Italy’s kaleidoscope of Christmas traditions
Aside from Pan de Toni, or Panettone, the typical Christmas dessert, people from Lombardy serve different dishes at Christmas, together with torrone. Christmas lunch menu includes: jellied capon (castrated rooster), Cremona mustard. Stuffed pasta is the queen: pumpkin tortelli traditional to Mantova and Cremona, casoncei (casoncelli), a special kind of filled pasta from North-central Italy, traditional to Brescia and Bergamo, and much more.
Here, almost more important than the Christmas lunch, is the Christmas Eve dinner. They celebrate it with a vegetarian meal (to Catholics Christmas Eve is a fast day, when meat is forbidden): tortelloni, greens filled pasta, and cappelletti (a tiny handmade filled pasta served in broth), the main course is stewed eel or fried fish. For Christmas lunch the menu gets richer: cappelletti or tortellini in broth, boiled meat with sauces, cotechino from Modena…
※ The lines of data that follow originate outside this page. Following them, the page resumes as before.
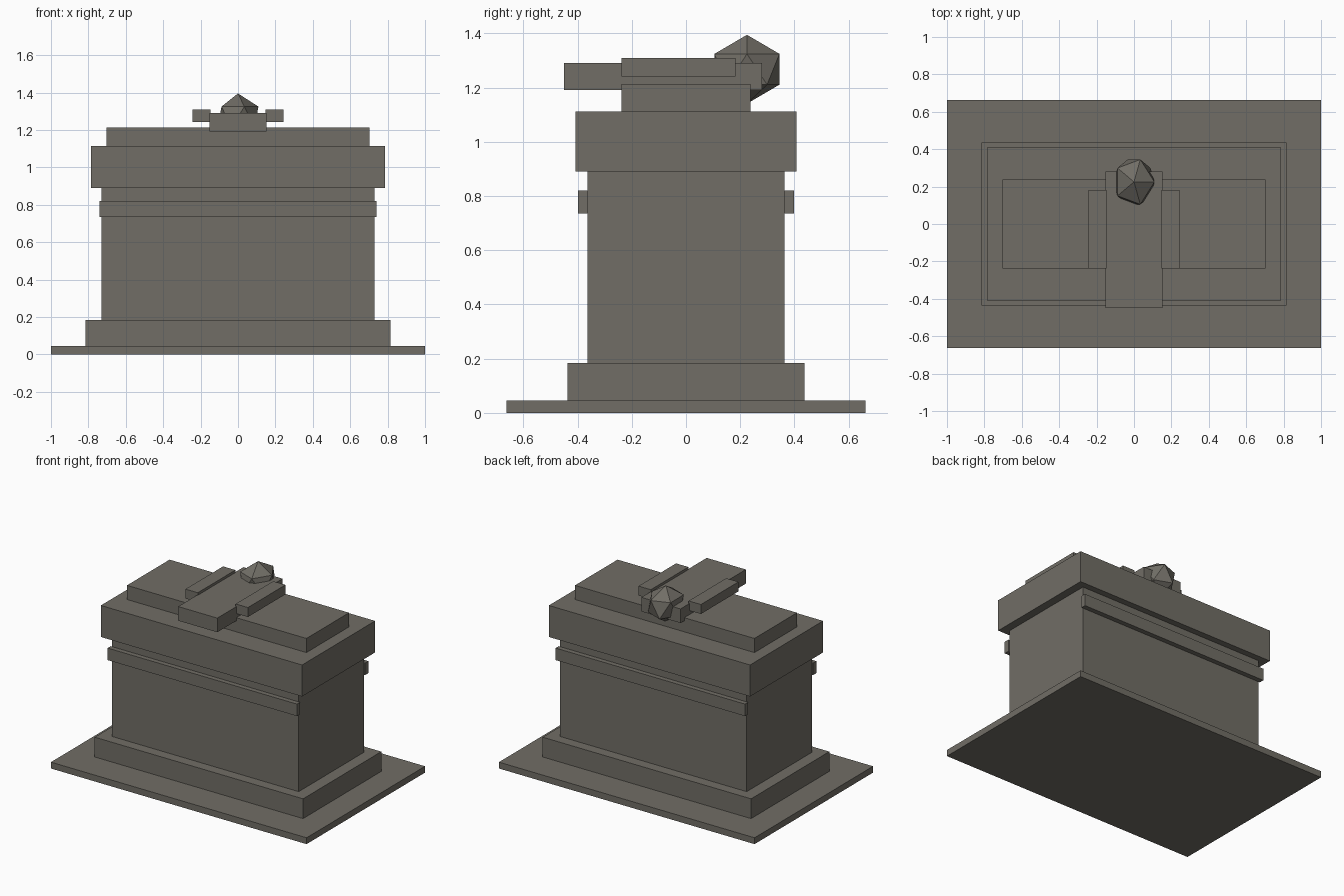
import bpy

default = bpy.data.objects.get("Cube")
if default:
    bpy.data.objects.remove(default, do_unlink=True)

# Single weathered stone colour
STONE = (0.165, 0.155, 0.133, 1.0)
stone = bpy.data.materials.new("grey_stone")
stone.use_nodes = True
stone.diffuse_color = STONE
bsdf = next(n for n in stone.node_tree.nodes if n.type == 'BSDF_PRINCIPLED')
bsdf.inputs["Base Color"].default_value = STONE
bsdf.inputs["Roughness"].default_value = 0.9


def finish(name):
    obj = bpy.context.object
    obj.name = name
    obj.data.name = name
    obj.data.materials.append(stone)
    return obj


def block(name, x, y, z):
    """Box spanning the (low, high) range on each axis."""
    spans = (x, y, z)
    bpy.ops.mesh.primitive_cube_add(size=1, location=[(a + b) / 2 for a, b in spans])
    obj = finish(name)
    obj.scale = [b - a for a, b in spans]
    bpy.ops.object.transform_apply(location=False, rotation=False, scale=True)
    return obj


def tier(name, half_x, half_y, z):
    """Centred box, one stacked layer of the tomb."""
    return block(name, (-half_x, half_x), (-half_y, half_y), z)


# Stacked tomb layers
tier("ground_slab", 1.0, 0.662, (0, 0.045))
tier("plinth", 0.815, 0.437, (0.045, 0.185))
tier("tomb_chest", 0.73, 0.364, (0.185, 0.89))
tier("lid", 0.787, 0.408, (0.89, 1.113))
tier("upper_slab", 0.702, 0.238, (1.113, 1.213))

# Moulding strips on the two long sides
block("front_moulding", (-0.741, 0.741), (-0.398, -0.363), (0.735, 0.82))
block("back_moulding", (-0.741, 0.741), (0.363, 0.398), (0.735, 0.82))

# Reclining effigy: torso, arms and faceted head
block("effigy_torso", (-0.153, 0.153), (-0.45, 0.28), (1.191, 1.291))
block("effigy_left_arm", (0.148, 0.244), (-0.238, 0.182), (1.242, 1.309))
block("effigy_right_arm", (-0.244, -0.148), (-0.238, 0.182), (1.242, 1.309))

bpy.ops.mesh.primitive_ico_sphere_add(subdivisions=1, radius=1, location=(0, 0.225, 1.268))
head = finish("effigy_head")
head.scale = (0.122, 0.141, 0.127)
bpy.ops.object.transform_apply(location=False, rotation=False, scale=True)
Here was born St. Francis, the inventor of the Christmas nativity scene. Here too Christmas Eve is very important and is celebrated with many starters such as fried vegetables like broccoli, zucchini, carrots, artichokes but also apples. Broccoli and fish soups are the first courses, followed by fried baccala or stewed eel. For lunch, cappelletti with broth alone or with an egg added to it (which consists of a traditional dish “stracciatella”). Roasted meat or turkey stuffed with chestnuts and sausage constitutes the second. As a dessert, the delicious panpepato, from Terni, with almonds, hazelnuts, raisins, kneaded with chocolate, coffee, honey, flour.
Pasta con le sarde, with sardines, is a traditional dish of the region served for Christmas, too, sarde a beccafico, salads with oranges and herring, meat with pancetta (an Italian bacon), and caponata, different fried vegetables, usually aubergene, seasoned with tomato sauce and onions. For dessert, mustazzoli (with almonds, cinnamon and cloves), and cubbàita” (a honey torrone made with hazelnuts or pistachios).
Tagged with: #ITALIAN FOOD
Thanks to a mix of Italian transplants and adventurous Americans, New Yorkers can enjoy Italian-style gelato that tastes so on point, closing one’s eyes just may transport one to Rome. Or Florence. Or any Italian city of one’s dreams. Swide shares where to find authentic Italian-style gelato in NYC.
Spaghetti in one the earliest examples of Italian street food and nowadays a gastronomic trend wants to take this homely dish, back to the street. Here’s more.